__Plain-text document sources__
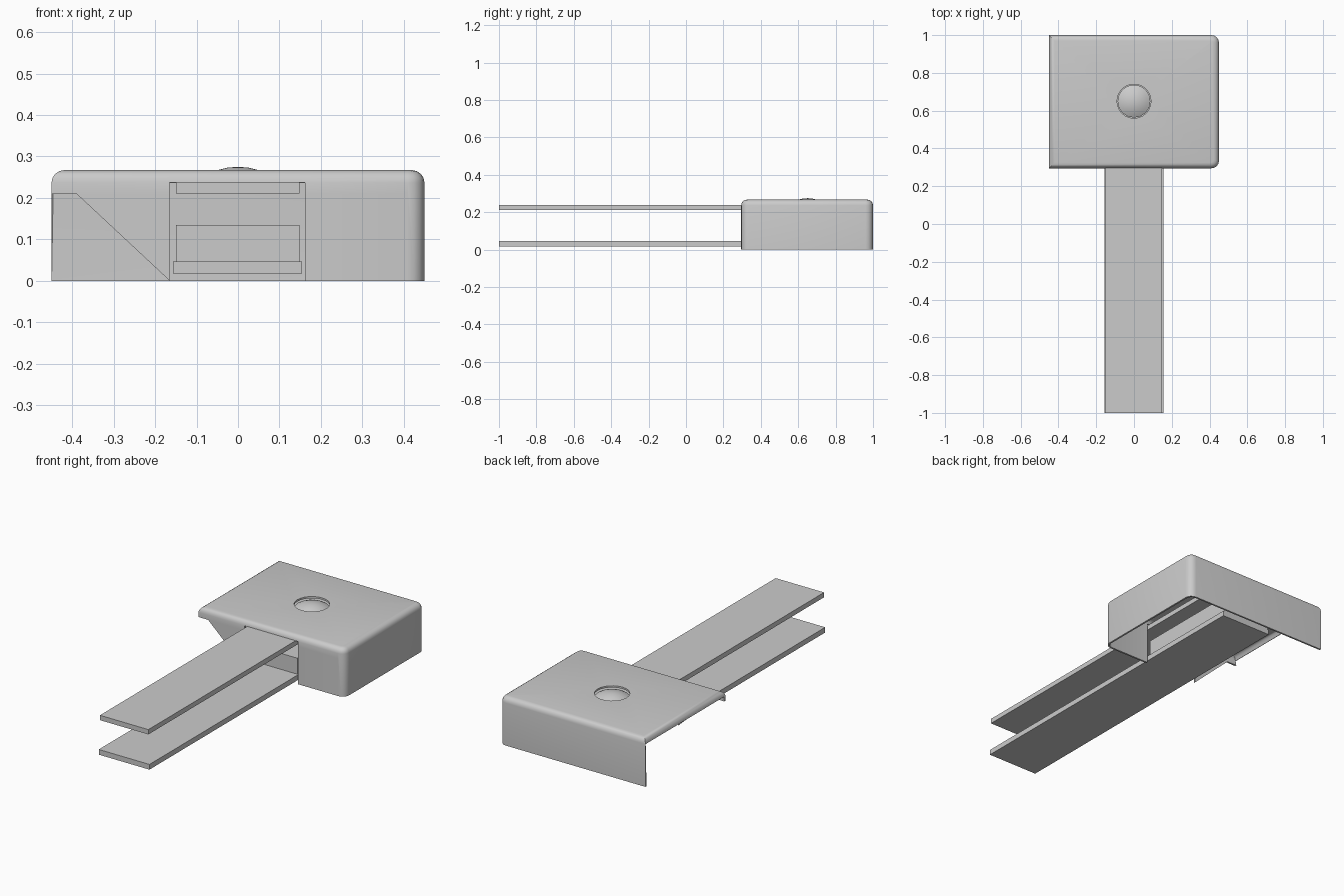
import bpy, bmesh, math
from mathutils import Vector

if "Cube" in bpy.data.objects:
    bpy.data.objects.remove(bpy.data.objects["Cube"])


def finish(name, bm):
    bmesh.ops.recalc_face_normals(bm, faces=bm.faces[:])
    me = bpy.data.meshes.new(name)
    bm.to_mesh(me)
    bm.free()
    ob = bpy.data.objects.new(name, me)
    bpy.context.collection.objects.link(ob)
    return ob


def box_bm(x0, x1, y0, y1, z0, z1):
    bm = bmesh.new()
    bmesh.ops.create_cube(bm, size=1)
    for v in bm.verts:
        v.co = Vector(((x0 + x1) / 2 + v.co.x * (x1 - x0),
                       (y0 + y1) / 2 + v.co.y * (y1 - y0),
                       (z0 + z1) / 2 + v.co.z * (z1 - z0)))
    return bm


def box(name, *dims):
    return finish(name, box_bm(*dims))


def select(ob):
    bpy.ops.object.select_all(action='DESELECT')
    ob.select_set(True)
    bpy.context.view_layer.objects.active = ob


# Straps and the inner block between them
box("lower_strap", -0.157, 0.155, -1, 0.92, 0.017, 0.046)
box("upper_strap", -0.15, 0.148, -1, 0.92, 0.211, 0.238)
box("inner_block", -0.15, 0.148, 0.31, 0.92, 0.046, 0.135)

# Housing: rounded shell, open underneath
TOP, FRONT = 0.267, 0.295
bm = box_bm(-0.45, 0.45, FRONT, 1, 0, TOP)
bmesh.ops.delete(bm, geom=[f for f in bm.faces if f.normal.z < -0.9], context='FACES_ONLY')
upright = [e for e in bm.edges
           if abs(e.verts[0].co.z - e.verts[1].co.z) > 0.1 and e.verts[0].co.x > 0]
bmesh.ops.bevel(bm, geom=upright, offset=0.04, segments=4, profile=0.5, affect='EDGES')
rim = [e for e in bm.edges if all(v.co.z > TOP - 1e-4 for v in e.verts)]
bmesh.ops.bevel(bm, geom=rim, offset=0.03, segments=4, profile=0.5, affect='EDGES')


def front_faces():
    return [f for f in bm.faces if all(abs(v.co.y - FRONT) < 1e-4 for v in f.verts)]


# Front wall: strap opening and slanted left corner
for co, no in (((-0.165, 0, 0), (1, 0, 0)), ((0.162, 0, 0), (1, 0, 0)),
               ((0, 0, 0.21), (0, 0, 1)), ((-0.165, 0, 0), (0.21, 0, 0.225))):
    fs = front_faces()
    es = {e for f in fs for e in f.edges}
    vs = {v for f in fs for v in f.verts}
    bmesh.ops.bisect_plane(bm, geom=fs + list(es) + list(vs), plane_co=co, plane_no=no)
gone = []
for f in front_faces():
    c = f.calc_center_median()
    opening = -0.165 < c.x < 0.162
    slant = c.x < -0.165 and c.z < 0.21 and (c.x + 0.165) * 0.21 + c.z * 0.225 < 0
    if opening or slant:
        gone.append(f)

# Left side is open below the top lip
gone += [f for f in bm.faces if all(abs(v.co.x + 0.45) < 1e-4 for v in f.verts)]
bmesh.ops.delete(bm, geom=list(set(gone)), context='FACES')
housing = finish("housing", bm)
select(housing)
if max(housing.data.polygons, key=lambda p: p.center.z).normal.z < 0:
    housing.data.flip_normals()
mod = housing.modifiers.new("thickness", 'SOLIDIFY')
mod.thickness = 0.01
mod.offset = -1
bpy.ops.object.modifier_apply(modifier=mod.name)

# Round hole in the top
bpy.ops.mesh.primitive_cylinder_add(vertices=24, radius=0.09, depth=0.1, location=(0, 0.65, TOP))
cutter = bpy.context.object
cutter.name = "hole_cutter"
cutter.hide_render = True
select(housing)
mod = housing.modifiers.new("hole", 'BOOLEAN')
mod.operation = 'DIFFERENCE'
mod.object = cutter
bpy.ops.object.modifier_apply(modifier=mod.name)
bpy.data.objects.remove(cutter)
bpy.ops.object.shade_smooth_by_angle(angle=math.radians(35))

# Domed button sitting in the hole
bm = bmesh.new()
SEG = 16
rings = []
for r, z in ((0.087, 0.24), (0.087, 0.25), (0.07, 0.259), (0.05, 0.267), (0.026, 0.273)):
    rings.append([bm.verts.new((r * math.cos(a), 0.65 + r * math.sin(a), z))
                  for a in (2 * math.pi * i / SEG for i in range(SEG))])
for a, b in zip(rings, rings[1:]):
    for i in range(SEG):
        j = (i + 1) % SEG
        bm.faces.new((a[i], a[j], b[j], b[i]))
tip = bm.verts.new((0, 0.65, 0.275))
for i in range(SEG):
    bm.faces.new((rings[-1][i], rings[-1][(i + 1) % SEG], tip))
bm.faces.new(rings[0][::-1])
button = finish("button", bm)
select(button)
bpy.ops.object.shade_smooth_by_angle(angle=math.radians(35))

__Problem details__
Look through the entries above. Copy out every line holding the word "data".

__Problem solution__
if "Cube" in bpy.data.objects:
    bpy.data.objects.remove(bpy.data.objects["Cube"])
    me = bpy.data.meshes.new(name)
    ob = bpy.data.objects.new(name, me)
if max(housing.data.polygons, key=lambda p: p.center.z).normal.z < 0:
    housing.data.flip_normals()
bpy.data.objects.remove(cutter)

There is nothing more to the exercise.